Who is your favorite author and what is it that really strikes you about their work?
That's like asking me what my favorite color is…or my favorite day of the week (ok, that's easy…Tuesday, because I do karaoke on Tuesday) but my favorite author totally depends on what mood I'm in when I pick a book. My tastes run the gamut from Poe to Shakespeare to King and then take a turn at the corner of Twilight and Fifty Shades. It's all about the mood, baby.

Do you have to travel much concerning your book(s)?
I haven't flown since 1998 due to an overwhelming fear of heights that makes me certain my plane will crash. I also avoid escalators, open canyons, and high heels. I do get into cars from time to time and take long trips. I know this is silly because the odds of dying in a car crash are infinitely higher than dying on a plane, but phobias don't care about data, do they?

Who designed the covers?
Streetlight Graphics is doing my cover, and I can't wait to see it. Just a few weeks away now.

What was the hardest part of writing your book?
The hardest part of writing any book is just making yourself sit down and do it. Finding the inspiration and letting it take you down whatever path it feels like taking you. For me, I have to be in a good mood to write funny. Being sad is detrimental to the process. But luckily, I'm a fairly happy person. I try to see the positive in everything.

Did you learn anything from writing your book and what was it?
I learned that people have no idea what really goes on inside a bank. We really did talk about inappropriate stuff (sometimes just out of earshot of the customers) and went out for drinks almost every Friday night.

Do you have any advice for other writers?
I'll give you the same advice my dad gave me, what seems like, a million years ago. Writers write. That's what we do. If you want to be a writer, sit your ass down at a computer, or a notebook, or a damn napkin and start writing. That's it. Just write something.
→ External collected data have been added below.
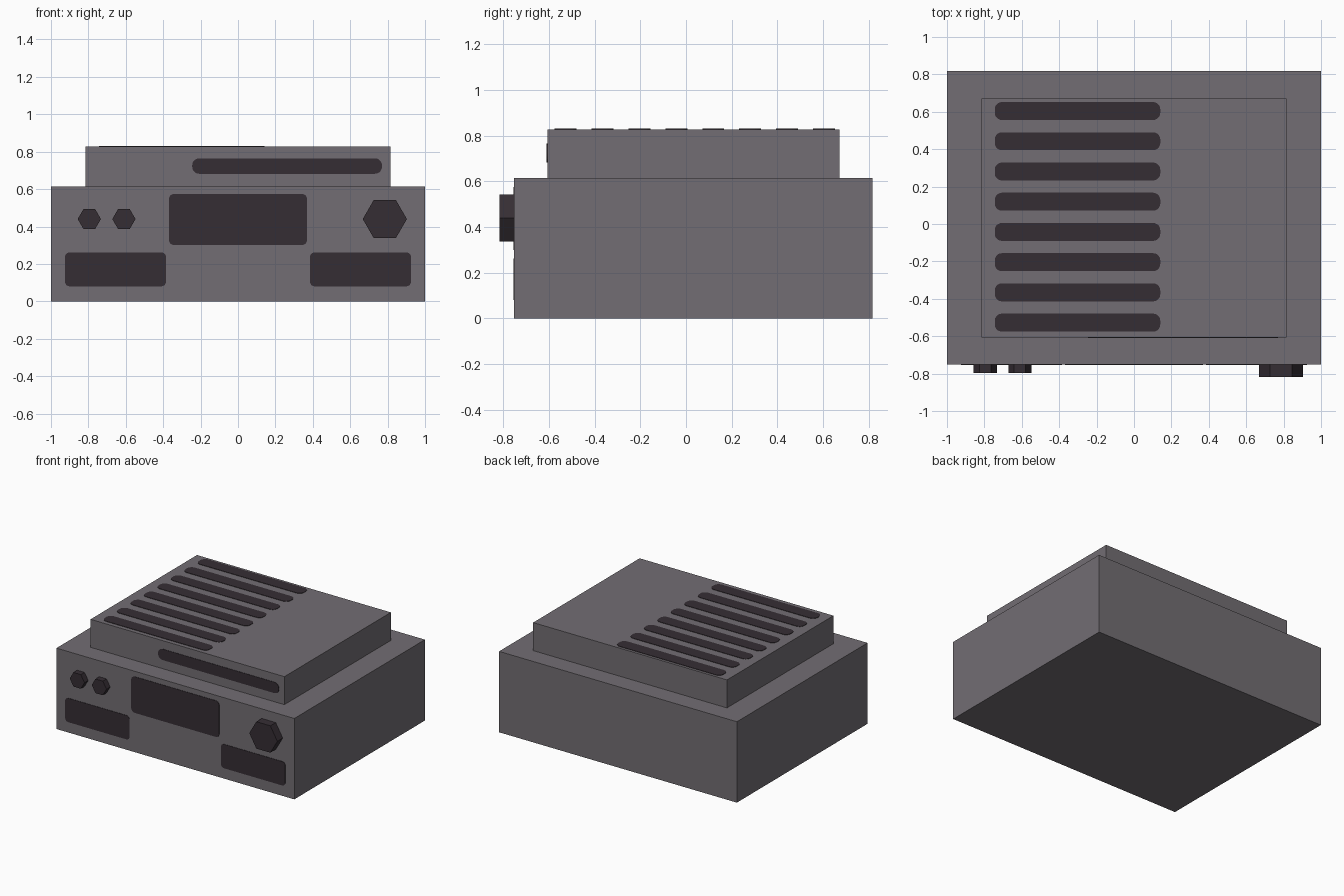
import bpy, bmesh, math
from mathutils import Matrix, Vector

if "Cube" in bpy.data.objects:
    bpy.data.objects.remove(bpy.data.objects["Cube"])


def material(name, rgb):
    m = bpy.data.materials.new(name)
    m.diffuse_color = (*rgb, 1)
    m.use_nodes = True
    m.node_tree.nodes["Principled BSDF"].inputs["Base Color"].default_value = m.diffuse_color
    return m


GREY = material("warm grey", (0.17, 0.155, 0.172))
DARK = material("dark plum", (0.036, 0.027, 0.034))
FRONT = Matrix.Rotation(math.pi / 2, 4, 'X')   # local z -> -y, local y -> z
T = 0.003                                      # painted plate thickness


def finish(name, bm, mat):
    bmesh.ops.recalc_face_normals(bm, faces=bm.faces)
    me = bpy.data.meshes.new(name)
    bm.to_mesh(me)
    bm.free()
    me.materials.append(mat)
    ob = bpy.data.objects.new(name, me)
    bpy.context.collection.objects.link(ob)
    return ob


def box(name, lo, hi, mat):
    lo, hi = Vector(lo), Vector(hi)
    bm = bmesh.new()
    bmesh.ops.create_cube(bm, size=1, matrix=Matrix.Translation((lo + hi) / 2)
                          @ Matrix.Diagonal((*(hi - lo), 1)))
    return finish(name, bm, mat)


def prism(name, outline, depth, matrix, mat):
    """Extrude a 2D outline along local z, then place it."""
    bm = bmesh.new()
    face = bm.faces.new([bm.verts.new((x, y, 0)) for x, y in outline])
    ext = bmesh.ops.extrude_face_region(bm, geom=[face])
    verts = [v for v in ext['geom'] if isinstance(v, bmesh.types.BMVert)]
    bmesh.ops.translate(bm, verts=verts, vec=(0, 0, depth))
    bm.transform(matrix)
    return finish(name, bm, mat)


def rounded_rect(w, h, r, n=5):
    pts = []
    for k, (sx, sy) in enumerate([(1, 1), (-1, 1), (-1, -1), (1, -1)]):
        for i in range(n + 1):
            a = math.pi / 2 * (k + i / n)
            pts.append((sx * (w / 2 - r) + r * math.cos(a),
                        sy * (h / 2 - r) + r * math.sin(a)))
    return pts


def front_panel(name, x0, x1, z0, z1, y, r):
    prism(name, rounded_rect(x1 - x0, z1 - z0, r), T,
          Matrix.Translation(((x0 + x1) / 2, y, (z0 + z1) / 2)) @ FRONT, DARK)


def knob(name, x, radius, depth):
    pts = [(radius * math.cos(i * math.pi / 3), radius * math.sin(i * math.pi / 3))
           for i in range(6)]
    prism(name, pts, depth, Matrix.Translation((x, BODY_Y, 0.44)) @ FRONT, DARK)


BODY_Y, LID_Y, LID_Z = -0.752, -0.607, 0.828

# Housing and raised upper section
box("main_body", (-1, BODY_Y, 0), (1, 0.817, 0.615), GREY)
box("upper_body", (-0.815, LID_Y, 0.615), (0.815, 0.672, LID_Z), GREY)

# Painted panels on the front
front_panel("display", -0.37, 0.37, 0.30, 0.575, BODY_Y, 0.03)
front_panel("left_panel", -0.925, -0.385, 0.08, 0.262, BODY_Y, 0.025)
front_panel("right_panel", 0.385, 0.925, 0.08, 0.262, BODY_Y, 0.025)
front_panel("upper_slot", -0.245, 0.77, 0.682, 0.765, LID_Y, 0.038)

# Vent slots on the top
for i in range(8):
    prism(f"vent_slot_{i + 1}", rounded_rect(0.885, 0.096, 0.038), T,
          Matrix.Translation((-0.302, 0.604 - 0.1616 * i, LID_Z)), DARK)

# Six-sided knobs
knob("small_knob_left", -0.795, 0.062, 0.045)
knob("small_knob_right", -0.61, 0.062, 0.045)
knob("volume_knob", 0.785, 0.118, 0.065)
Do you have anything specific that you want to say to your readers?
Let me entertain you. Just hop on and enjoy the ride. I'm writing this stuff for you. Without you, it's just a bunch of words on a page.